Horizon 2020 is the biggest EU Research and Innovation program ever with nearly EUR80 billion of funding available over seven years (2014 to 2020). It promises more breakthroughs, discoveries and world-firsts by taking great ideas from the lab to the market. The project is funded as part of societal challenges "personalizing health and care" in a specific call about innovative treatments and technologies. New therapies, such as gene or cell therapies, often require technological innovation in the form of development of specific component tools and techniques such as isolation and multiplication of a cell or development of a scaffold, delivery of the therapy to the patient and for following-up the effect of the therapy in the patient. In particular, achieving therapeutic scale production and GMP standards at reasonable cost is often underestimated. The European Union aims to improve the development of advanced methods and devices for targeted and controlled delivery, and to bring these innovative treatments to the patient.

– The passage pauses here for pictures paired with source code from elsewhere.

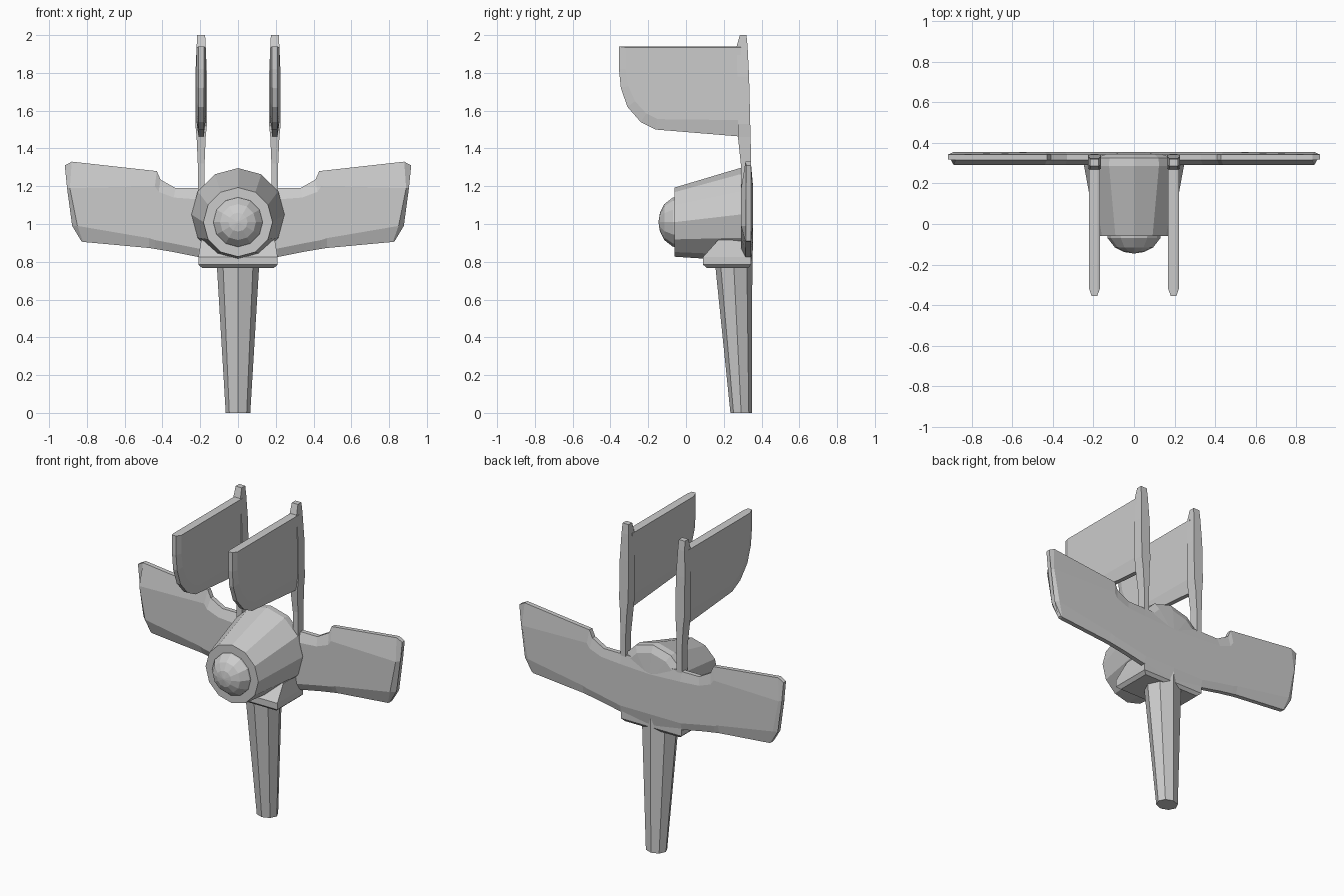
import bpy, bmesh
from math import sin, cos, pi


def loft(name, rings, cap_start=True, cap_end=True, mirror=False):
    """Skin a list of equal-length closed rings into one mesh."""
    bm = bmesh.new()
    vr = [[bm.verts.new(p) for p in ring] for ring in rings]
    n = len(vr[0])
    for a, b in zip(vr, vr[1:]):
        for i in range(n):
            j = (i + 1) % n
            bm.faces.new((a[i], a[j], b[j], b[i]))
    if cap_start:
        bm.faces.new(vr[0][::-1])
    if cap_end:
        bm.faces.new(vr[-1])
    bmesh.ops.recalc_face_normals(bm, faces=bm.faces)
    me = bpy.data.meshes.new(name)
    bm.to_mesh(me)
    bm.free()
    ob = bpy.data.objects.new(name, me)
    bpy.context.collection.objects.link(ob)
    if mirror:
        ob.modifiers.new("mirror", 'MIRROR').use_axis[0] = True
    return ob


def ring_y(y, r, zc, n=12):
    """Circle facing the front, first corner at the top."""
    return [(r * sin(2 * pi * i / n), y, zc + r * cos(2 * pi * i / n)) for i in range(n)]


def rect(x, hx, y0, y1, z):
    return [(x - hx, y0, z), (x + hx, y0, z), (x + hx, y1, z), (x - hx, y1, z)]


# Tapered twelve-sided body with a shallow fan at the back
loft("body", [ring_y(y, r, z) for y, r, z in
              [(-0.06, 0.183, 1.01), (0.285, 0.246, 1.05), (0.325, 0.243, 1.05),
               (0.345, 0.2, 1.05), (0.354, 0.06, 1.07)]])

# Rounded nose
loft("nose", [ring_y(y, r, 1.01) for y, r in
              [(-0.04, 0.133), (-0.07, 0.13), (-0.115, 0.095), (-0.138, 0.05), (-0.145, 0.006)]])

# Wings: top, upper crease, lower crease, bottom at each station
stations = [
    [(0, 1.19), (0, 1.12), (0, 0.87), (0, 0.79)],
    [(0.21, 1.19), (0.21, 1.13), (0.21, 0.87), (0.21, 0.825)],
    [(0.33, 1.19), (0.34, 1.14), (0.36, 0.90), (0.36, 0.855)],
    [(0.41, 1.235), (0.42, 1.17), (0.44, 0.915), (0.44, 0.868)],
    [(0.43, 1.28), (0.44, 1.2), (0.47, 0.925), (0.47, 0.873)],
    [(0.88, 1.33), (0.89, 1.19), (0.85, 0.99), (0.82, 0.905)],
    [(0.917, 1.31), (0.905, 1.19), (0.878, 0.99), (0.83, 0.91)],
]
rings = []
for i, st in enumerate(stations):
    tip = i == len(stations) - 1
    front = [0.318] * 4 if tip else [0.315, 0.292, 0.292, 0.315]
    back = [0.343] * 4 if tip else [0.343, 0.355, 0.355, 0.343]
    rings.append([(x, y, z) for (x, z), y in zip(st, front)] +
                 [(x, y, z) for (x, z), y in zip(st[::-1], back)])
loft("wings", rings, cap_start=False, mirror=True)

# Base block under the body, chamfered at the bottom and sloped at the top front
loft("base_block", [rect(0, 0.19, 0.11, 0.33, 0.767), rect(0, 0.21, 0.09, 0.345, 0.785),
                    rect(0, 0.21, 0.09, 0.345, 0.825), rect(0, 0.195, 0.17, 0.345, 0.915)])

# Tapered eight-sided pole
loft("pole", [[(rx * sin(2 * pi * i / 8), yc - ry * cos(2 * pi * i / 8), z) for i in range(8)]
              for rx, ry, yc, z in [(0.065, 0.057, 0.292, 0), (0.112, 0.098, 0.253, 0.78),
                                    (0.115, 0.1, 0.252, 0.86)]])

# Upright posts: half width, front, back, height
FIN_X = 0.195
loft("fin_posts", [rect(FIN_X, hx, y0, y1, z) for hx, y0, y1, z in
                   [(0.018, 0.29, 0.345, 1.1), (0.018, 0.29, 0.345, 1.32),
                    (0.024, 0.275, 0.342, 1.46), (0.031, 0.275, 0.34, 1.53),
                    (0.031, 0.272, 0.334, 1.78), (0.024, 0.268, 0.326, 1.94),
                    (0.021, 0.285, 0.32, 2.0)]], mirror=True)

# Fin plates: thin outer edge, thicker inset faces
edge = [(-0.355, 1.94), (0.29, 1.94), (0.29, 1.463), (-0.16, 1.5), (-0.24, 1.54),
        (-0.31, 1.62), (-0.345, 1.72), (-0.355, 1.82)]
face = [(-0.32, 1.935), (0.29, 1.935), (0.29, 1.55), (-0.15, 1.555), (-0.21, 1.585),
        (-0.27, 1.65), (-0.305, 1.73), (-0.32, 1.82)]
loft("fin_plates", [[(FIN_X + dx, y, z) for y, z in prof] for dx, prof in
                    [(-0.026, face), (-0.014, edge), (0.014, edge), (0.026, face)]], mirror=True)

HemAcure is the name of the consortium developing a product for hemophilia A. This project has received funding from the European Union's Horizon 2020 research and innovation program under grant agreement No 667421. The consortium members include the University Hospital Wurzburg (Coordinating Institute), IMS - Integrierte Management Systeme in Heppenheim, Germany, Universita del Piemonte Orientale "Amedeo Avogadro," Loughborough University, GABO:mi Gesellschaft für Ablauforganisation: milliarium mbH & Co. and Sernova Corp. The main objective of the HemAcure project is to develop and refine the tools and technologies for a novel ex vivo prepared cell based therapy within Sernova's prevascularized Cell Pouch to treat this bleeding disorder that should ultimately lead to improved quality of life of the patients.
Sernova Corp is a clinical stage regenerative medicine Company developing medical technologies for the treatment of chronic debilitating metabolic diseases such as diabetes, blood disorders including hemophilia and other diseases treated through replacement of proteins or hormones missing or in short supply within the body. Sernova is developing the Cell Pouch™, an implantable medical device and therapeutic cells (donor, xenogeneic or stem cell derived therapeutic cells) which then release proteins and/or hormones as required.